AUSTIN, Texas (AP) — An appeals court is scheduled to consider a lawsuit Tuesday that challenges the use of race and ethnicity in undergraduate admissions policies at the University of Texas at Austin.
A three-judge panel of the New Orleans-based 5th U.S. Circuit Court of Appeals is set to take up the case filed in 2008 by two white students who were denied admission. The lawsuit claims that the policies violate the Constitution and federal law.
U.S. District Judge Sam Sparks of Austin dismissed the lawsuit last year, ruling that the university's use of race and ethnicity as factors in admissions is constitutionally acceptable. The students appealed.
Affirmative action policies were effectively banned in 1996 by the 5th Circuit ruling known as Hopwood. But in 2003, the U.S. Supreme Court upheld affirmative action at the University of Michigan's law school in a decision known as the Grutter opinion. UT resumed considering race starting with its 2005 entering class.
The case now being appealed represents the first challenge of a university's affirmative action policies since the Grutter opinion, according to a report in Tuesday's Austin American-Statesman.
"Our argument is relatively simple," said Edward Blum , director of the Washington-based Project on Fair Representation, which opposes the use of race in public policy and which is helping to pay the plaintiffs' legal bills.

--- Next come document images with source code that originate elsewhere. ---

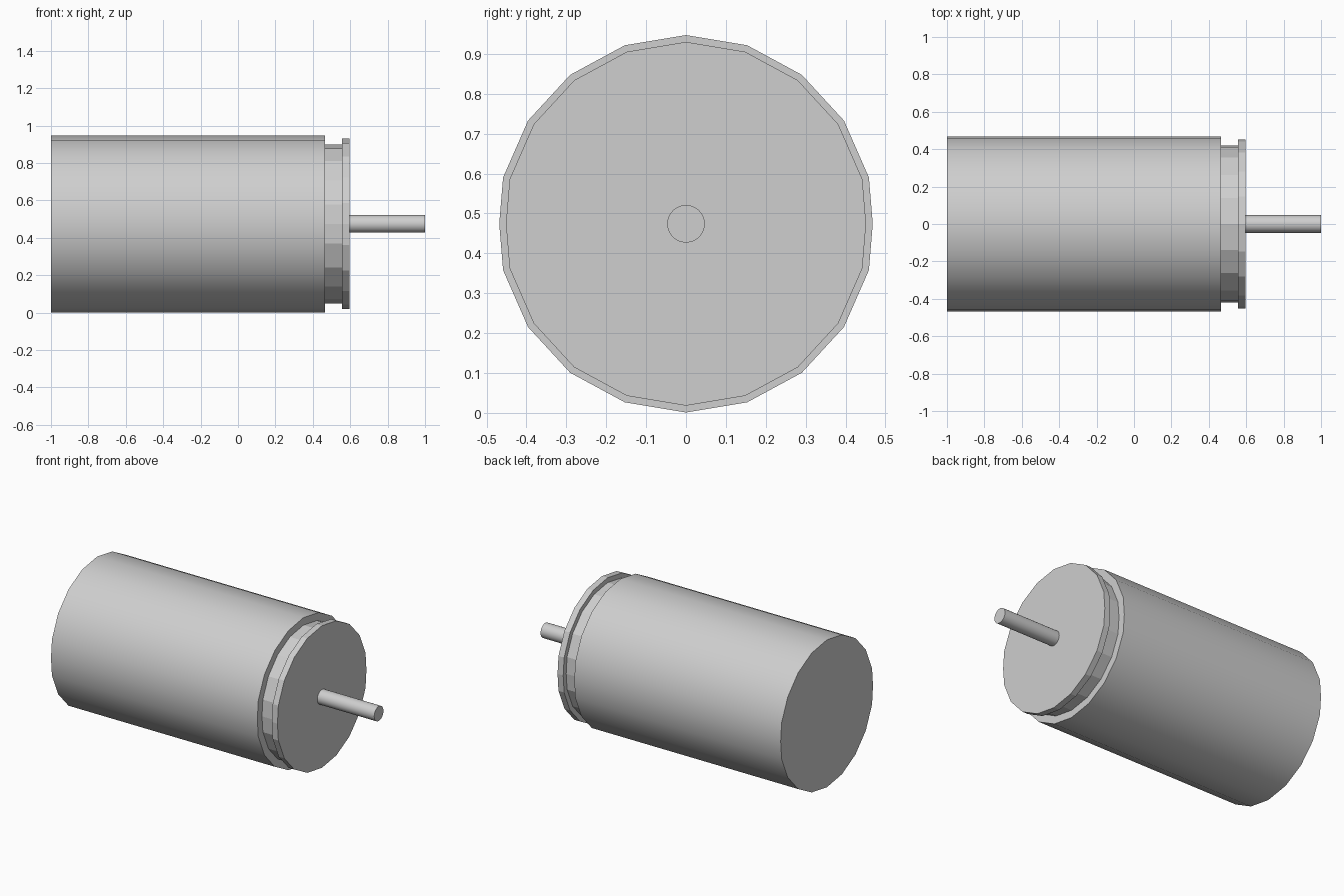
import bpy
import bmesh
from math import sin, cos, pi, radians

cube = bpy.data.objects.get("Cube")
if cube:
    bpy.data.objects.remove(cube, do_unlink=True)

AXIS_Z = 0.474

# Single grey metal
metal = bpy.data.materials.new("grey metal")
metal.use_nodes = True
grey = (0.62, 0.62, 0.62, 1)
metal.diffuse_color = grey
metal.node_tree.nodes["Principled BSDF"].inputs["Base Color"].default_value = grey


def faceted_outline(radius):
    """Upper half of a 19-sided polygon, mirrored to the lower half."""
    step = 2 * pi / 19
    side = radius * cos(step / 2) / sin(4.5 * step)
    arc = [(radius * sin(k * step), radius * cos(k * step)) for k in range(-4, 5)]
    return [(-side, 0)] + arc + [(side, 0)] + [(y, -z) for y, z in reversed(arc)]


def round_outline(radius, sides=32):
    return [(radius * sin(2 * pi * k / sides), radius * cos(2 * pi * k / sides))
            for k in range(sides)]


def prism(name, outline, x0, x1, smooth):
    """Extrude a (y, z) outline along x into a capped solid."""
    bm = bmesh.new()
    cap = bm.faces.new([bm.verts.new((x0, y, z)) for y, z in outline])
    ext = bmesh.ops.extrude_face_region(bm, geom=[cap], use_keep_orig=True)
    moved = [g for g in ext["geom"] if isinstance(g, bmesh.types.BMVert)]
    bmesh.ops.translate(bm, vec=(x1 - x0, 0, 0), verts=moved)
    bmesh.ops.recalc_face_normals(bm, faces=bm.faces)
    for face in bm.faces:
        face.smooth = smooth and len(face.verts) == 4
    for edge in bm.edges:
        edge.smooth = edge.calc_face_angle(0) < radians(30)
    mesh = bpy.data.meshes.new(name)
    bm.to_mesh(mesh)
    bm.free()
    mesh.materials.append(metal)
    obj = bpy.data.objects.new(name, mesh)
    obj.location.z = AXIS_Z
    bpy.context.collection.objects.link(obj)
    return obj


# Main housing, recessed neck, end flange and output shaft
prism("housing", faceted_outline(0.473), -1.0, 0.465, True)
prism("neck", faceted_outline(0.425), 0.45, 0.57, False)
prism("end_flange", faceted_outline(0.456), 0.556, 0.596, False)
prism("shaft", round_outline(0.047), 0.58, 1.0, True)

"We believe that the reintroduction of race and ethnicity in the admissions process by the University of Texas is unconstitutional and falls outside of the parameters where race is allowed to be used."

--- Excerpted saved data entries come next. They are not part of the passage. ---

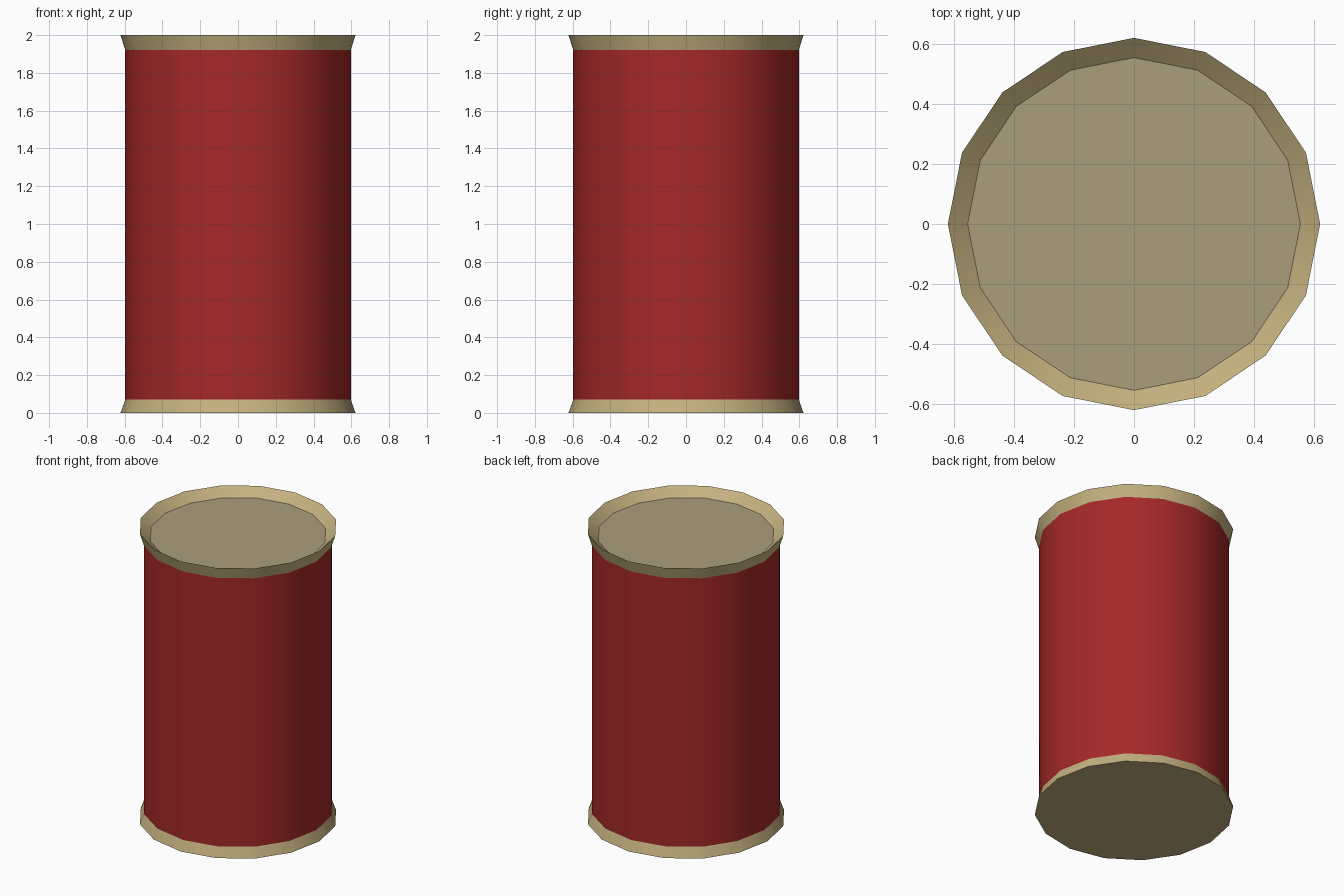
import bpy
import bmesh
from math import cos, sin, tau, radians

SIDES = 16

cube = bpy.data.objects.get("Cube")
if cube:
    bpy.data.objects.remove(cube, do_unlink=True)


def material(name, srgb):
    """Flat material from 0-255 display values."""
    def to_linear(v):
        v /= 255
        return v / 12.92 if v <= 0.04045 else ((v + 0.055) / 1.055) ** 2.4
    color = (*[to_linear(v) for v in srgb], 1)
    mat = bpy.data.materials.new(name)
    mat.use_nodes = True
    mat.diffuse_color = color
    mat.node_tree.nodes["Principled BSDF"].inputs["Base Color"].default_value = color
    return mat


def lathe(name, profile, mat, cap_first=False, cap_last=False):
    """Turn (radius, height) points, listed bottom to top on the outside, about z."""
    bm = bmesh.new()
    rings = [[bm.verts.new((r * cos(tau * i / SIDES), r * sin(tau * i / SIDES), z))
              for i in range(SIDES)] for r, z in profile]
    for low, high in zip(rings, rings[1:]):
        for i in range(SIDES):
            j = (i + 1) % SIDES
            bm.faces.new((low[i], low[j], high[j], high[i]))
    if cap_first:
        bm.faces.new(rings[0][::-1])
    if cap_last:
        bm.faces.new(rings[-1])
    mesh = bpy.data.meshes.new(name)
    bm.to_mesh(mesh)
    bm.free()
    mesh.materials.append(mat)
    obj = bpy.data.objects.new(name, mesh)
    bpy.context.collection.objects.link(obj)
    bpy.ops.object.select_all(action="DESELECT")
    obj.select_set(True)
    bpy.context.view_layer.objects.active = obj
    bpy.ops.object.shade_smooth_by_angle(angle=radians(30))
    return obj


red = material("red paint", (165, 40, 40))
tan = material("tan rim", (196, 177, 127))
lid = material("dull tan lid", (170, 158, 123))

BODY_R, RIM_R, LID_R = 0.597, 0.622, 0.556
BASE_TOP, BODY_TOP, TOP, LID_Z = 0.07, 1.92, 2.0, 1.945

# Straight can wall
lathe("body", [(BODY_R, BASE_TOP), (BODY_R, BODY_TOP)], red)

# Flared foot, closed underneath
lathe("bottom_rim", [(RIM_R, 0), (BODY_R, BASE_TOP)], tan, cap_first=True)

# Flared lip that folds over and slopes down to the lid
lathe("top_rim", [(BODY_R, BODY_TOP), (RIM_R, TOP), (LID_R, LID_Z)], tan)

# Recessed flat lid
lathe("lid", [(LID_R, LID_Z)], lid, cap_last=True)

UT and the Texas attorney general's office, which is defending the university's policy, argue that it does not breach the guidelines.
"The university believes that its admission system is well within the guidance the Supreme Court has given us in the Grutter case," said Patti Ohlendorf , UT's vice president for legal affairs.
In dismissing the case last year, Sparks said UT's admission system includes some race-neutral policies, such as a state law guaranteeing admission to students who rank in the top 10 percent of their high school graduating class and scholarships aimed at underrepresented parts of the state.
"But, despite those efforts, UT still found diversity lacking in its student body and thus decided to consider race as part of its admissions process," the judge wrote.
Abigail Fisher and Rachel Michalewicz filed the lawsuit, claiming that UT's race-conscious policy violated their civil and constitutional rights. By then, the two had enrolled elsewhere.
Most entering freshman at UT are admitted because they are among the top 10 percent in their high school class. The remaining openings are filled by consideration of each applicant's "personal achievement index" — where race is a "special circumstance" — and academic index.